Chief of state and government is the hereditary sultan, Qaboos bin Said Al Said who appoints a cabinet to assist him. Sultan Qaboos also serves as supreme commander of the armed forces, prime minister, and minister of defense, foreign affairs, and finance.
The Sultan is a direct descendant of Usman Sa'id bin Sultan, who first opened relations with the United States in 1833. The Sultanate has neither political parties nor legislature, although the bicameral representative bodies provide the government with advice.
The present Sultan has no direct heir, and has not publicly designated a successor. Instead, the ruling family should unanimously designate a new Sultan after his death. If they do not designate a new ruler after three days, then they open a letter left to them by the deceased Sultan, containing a recommendation for a new Sultan.
Current Sultan of Oman, His Majesty Sultan Qaboos bin Sa’id Al ‘Bu Sa’id holds an extraordinary amount of power. Along with his position as Sultan, he is prime minister, defense minister, finance minister, foreign affairs minister and chair of the central bank.
Moreover, Qaboos has only a few family members in his cabinet and the offices they hold are considered quite powerless. His cousin Haythim for example, is minister of national heritage and culture while his uncle, Shabib is special advisor for environmental affairs.
This style of governance has implications as none of his family members have acquired the necessary administrative skills to rule Oman after Qaboos death.
The court system in Oman is regulated by Royal Decree 90/99. There are three court levels in Oman, the Elementary Court is the lowest court, followed by the Court of Appeal, and then the Supreme Court as the highest court in the country.
In addition to this there is an Administrative Court that looks into cases made against the government.
Administratively, the populated regions are divided into 59 districts (wilayats), presided over by governors (walis) responsible for settling local disputes, collecting taxes, and maintaining peace.
Most wilayats are small; an exception is the wilayat of Dhofar, which comprises the whole province. The wali of Dhofar is an important government figure, holding cabinet rank, while other walis operate under the guidance of the Ministry of Interior.
The Consultative Council
In November 1991, Sultan Qaboos replaced the 10-year-old State Consultative Council with the Consultative Assembly (Majlis al-Shura) to systematize and broaden public participation in government.
The Assembly has 84 elected members and exercise some legislative powers. Representatives were chosen in the following manner: Local caucuses in each of the 59 districts sent forward the names of three nominees, whose credentials were reviewed by a cabinet committee.

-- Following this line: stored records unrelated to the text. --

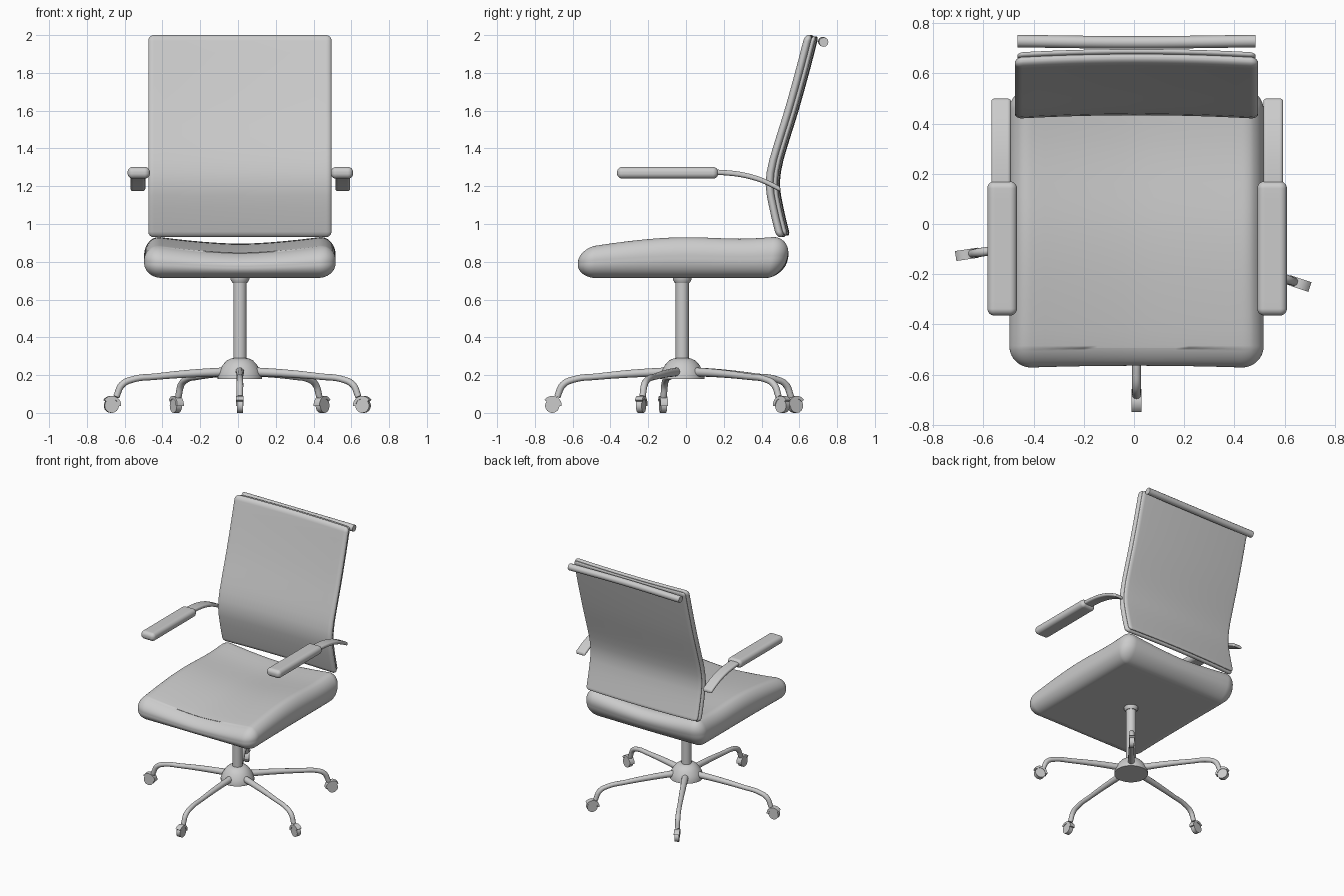
import bpy, bmesh, math
from mathutils import Vector

if "Cube" in bpy.data.objects:
    bpy.data.objects.remove(bpy.data.objects["Cube"])

CX, CY = 0.01, -0.02   # axis of the column


def finish(name, bm, angle=40):
    bmesh.ops.recalc_face_normals(bm, faces=bm.faces)
    me = bpy.data.meshes.new(name)
    bm.to_mesh(me)
    bm.free()
    ob = bpy.data.objects.new(name, me)
    bpy.context.collection.objects.link(ob)
    bpy.ops.object.select_all(action='DESELECT')
    bpy.context.view_layer.objects.active = ob
    ob.select_set(True)
    bpy.ops.object.shade_smooth_by_angle(angle=math.radians(angle))
    return ob


def smooth(pts, t):
    """Catmull-Rom style interpolation through (t, value) points."""
    t = min(max(t, pts[0][0]), pts[-1][0])
    i = 0
    while i < len(pts) - 2 and t > pts[i + 1][0]:
        i += 1

    def slope(k):
        a, b = pts[max(k - 1, 0)], pts[min(k + 1, len(pts) - 1)]
        return (b[1] - a[1]) / (b[0] - a[0])
    (t0, v0), (t1, v1) = pts[i], pts[i + 1]
    h = t1 - t0
    s = (t - t0) / h
    return (v0 * (1 + 2 * s) * (1 - s) ** 2 + h * slope(i) * s * (1 - s) ** 2
            + v1 * s * s * (3 - 2 * s) + h * slope(i + 1) * s * s * (s - 1))


def rounded_box(name, lo, hi, radii, n=24, deform=None):
    """Box with elliptical rounded edges; deform moves each point afterwards."""
    bm = bmesh.new()
    bmesh.ops.create_cube(bm, size=2)
    bmesh.ops.subdivide_edges(bm, edges=bm.edges[:], cuts=n - 1, use_grid_fill=True)
    lo, hi = Vector(lo), Vector(hi)
    mid, half = (lo + hi) / 2, (hi - lo) / 2
    for v in bm.verts:
        q, d = Vector(), Vector()
        for a in range(3):
            t, s = abs(v.co[a]), math.copysign(1, v.co[a])
            q[a] = s * min(t * 2, 1) * (half[a] - radii[a])
            d[a] = s * math.tan(max(t * 2 - 1, 0) * math.pi / 4)
        d.normalize()
        p = mid + q + Vector(d[a] * radii[a] for a in range(3))
        v.co = deform(p) if deform else p
    return finish(name, bm, 60)


def lathe(name, profile, seg=32):
    bm = bmesh.new()
    vs = [bm.verts.new((CX + r, CY, z)) for r, z in profile]
    es = [bm.edges.new(e) for e in zip(vs, vs[1:])]
    bmesh.ops.spin(bm, geom=vs + es, cent=(CX, CY, 0), axis=(0, 0, 1),
                   angle=2 * math.pi, steps=seg)
    bmesh.ops.remove_doubles(bm, verts=bm.verts, dist=1e-5)
    return finish(name, bm)


def prism(name, outline, width, angle):
    """Extrude an (r, z) outline sideways and turn it around the column."""
    bm = bmesh.new()
    f = bm.faces.new([bm.verts.new((r, -width / 2, z)) for r, z in outline])
    ext = bmesh.ops.extrude_face_region(bm, geom=[f])['geom']
    bmesh.ops.translate(bm, vec=(0, width, 0),
                        verts=[g for g in ext if isinstance(g, bmesh.types.BMVert)])
    ob = finish(name, bm)
    ob.location = (CX, CY, 0)
    ob.rotation_euler.z = angle
    return ob


def tube(name, pts, radii):
    cu = bpy.data.curves.new(name, 'CURVE')
    cu.dimensions = '3D'
    cu.bevel_depth = 1
    cu.bevel_resolution = 4
    cu.use_fill_caps = True
    sp = cu.splines.new('BEZIER')
    sp.bezier_points.add(len(pts) - 1)
    for b, p, r in zip(sp.bezier_points, pts, radii):
        b.co, b.radius = p, r
        b.handle_left_type = b.handle_right_type = 'AUTO'
    ob = bpy.data.objects.new(name, cu)
    bpy.context.collection.objects.link(ob)
    bpy.ops.object.select_all(action='DESELECT')
    bpy.context.view_layer.objects.active = ob
    ob.select_set(True)
    bpy.ops.object.convert(target='MESH')
    bpy.ops.object.shade_smooth_by_angle(angle=math.radians(50))
    return bpy.context.object


# Seat cushion: dished top, rounder lower back edge
SEAT_TOP = [(-0.575, 0.87), (-0.46, 0.893), (-0.2, 0.925), (0, 0.935), (0.3, 0.927), (0.5, 0.938)]


def seat_shape(p):
    t = (p.z - 0.715) / 0.22
    top = smooth(SEAT_TOP, p.y) - 0.04 * max(0, 1 - abs((p.x - CX) / 0.46) ** 1.6)
    y = p.y - 0.05 * max(0, (p.y - 0.3) / 0.25) * (1 - t) ** 2
    y += 0.01 * (1 - ((p.x - CX) / 0.5) ** 2) * (p.y < -0.5)
    return Vector((p.x, y, 0.715 + t * (top - 0.715)))


rounded_box("seat", (-0.497, -0.575, 0.715), (0.517, 0.55, 0.935), (0.09, 0.09, 0.1), 32, seat_shape)

# Backrest: front cushion and rear panel following one curve
BACK = [(0.93, 0.51), (1.05, 0.48), (1.2, 0.453), (1.3, 0.463), (1.4, 0.49), (1.6, 0.552),
        (1.8, 0.608), (2.0, 0.66)]


def back_shape(p):
    bow = 0.014 * (1 - ((p.x - CX) / 0.485) ** 2)
    return Vector((p.x, p.y + smooth(BACK, p.z) + bow, p.z))


rounded_box("backrest_cushion", (-0.475, -0.033, 0.93), (0.495, 0.01, 2.0), (0.03, 0.02, 0.03), 32, back_shape)
rounded_box("backrest_panel", (-0.465, 0.004, 0.94), (0.485, 0.03, 1.993), (0.025, 0.012, 0.025), 32, back_shape)

# Rail behind the top of the backrest
tube("top_rail", [(-0.465, 0.729, 1.963), (CX, 0.724, 1.966), (0.485, 0.729, 1.963)], [0.025] * 3)

# Armrests
ARM = [(0.13, 1.274), (0.2, 1.272), (0.3, 1.26), (0.4, 1.232), (0.5, 1.184)]
for side, s in (("left", -1), ("right", 1)):
    x = 0.0125 + s * 0.538
    rounded_box(side + "_arm_pad", (x - 0.059, -0.365, 1.24), (x + 0.059, 0.17, 1.302), (0.028, 0.028, 0.028))
    x = 0.0125 + s * 0.5425
    rounded_box(side + "_arm_bracket", (x - 0.039, 0.13, -0.014), (x + 0.039, 0.5, 0.014),
                (0.014, 0.01, 0.012), 24,
                lambda p: Vector((p.x, p.y, p.z + smooth(ARM, p.y))))

# Column, collar and hub
lathe("column", [(0, 0.25), (0.035, 0.25), (0.035, 0.7), (0, 0.7)])
lathe("collar", [(0, 0.688), (0.039, 0.688), (0.05, 0.706), (0.05, 0.73), (0, 0.73)])
lathe("hub", [(0, 0.18), (0.118, 0.18), (0.118, 0.195), (0.108, 0.225), (0.09, 0.255),
              (0.07, 0.277), (0.045, 0.289), (0, 0.291)])

# Five legs with casters
LEG = [(0.06, 0.218), (0.25, 0.209), (0.45, 0.192), (0.57, 0.178), (0.63, 0.15), (0.662, 0.085)]
for i, deg in enumerate((-90, -18.5, 50.5, 119.5, 188.5), 1):
    a = math.radians(deg)
    tube(f"leg_{i}", [(CX + r * math.cos(a), CY + r * math.sin(a), z) for r, z in LEG],
         [0.024, 0.021, 0.017, 0.017, 0.018, 0.017])
    ring = [(math.cos(2 * math.pi * k / 24), math.sin(2 * math.pi * k / 24)) for k in range(24)]
    prism(f"caster_wheel_{i}", [(0.688 + 0.038 * c, 0.038 + 0.038 * s) for c, s in ring], 0.032, a)
    arc = [math.radians(35 + 15 * k) for k in range(11)]
    hood = [(0.688 + 0.05 * math.cos(t), 0.04 + 0.05 * math.sin(t)) for t in arc]
    hood += [(0.688 + 0.034 * math.cos(t), 0.04 + 0.034 * math.sin(t)) for t in reversed(arc)]
    prism(f"caster_hood_{i}", hood, 0.04, a)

These names were then forwarded to the Sultan, who made the final selection. The Consultative Assembly serves as a conduit of information between the people and the government ministries. It is empowered to review drafts of economic and social legislation prepared by service ministries, such as communications and housing, and to provide recommendations.
Service ministers also may be summoned before the Majlis to respond to representatives' questions. It has no authority in the areas of foreign affairs, defense, security, and finances. The Council of State (Majlis al-Dawla) has 83 appointed members including 14 women.
Political parties and elections
Oman does not allow political parties and only holds elections with expanding suffrage for a consultative assembly. The previously influential opposition movement, the Popular Front for the Liberation of Oman, is dormant today. The last elections were held on 15 October 2011.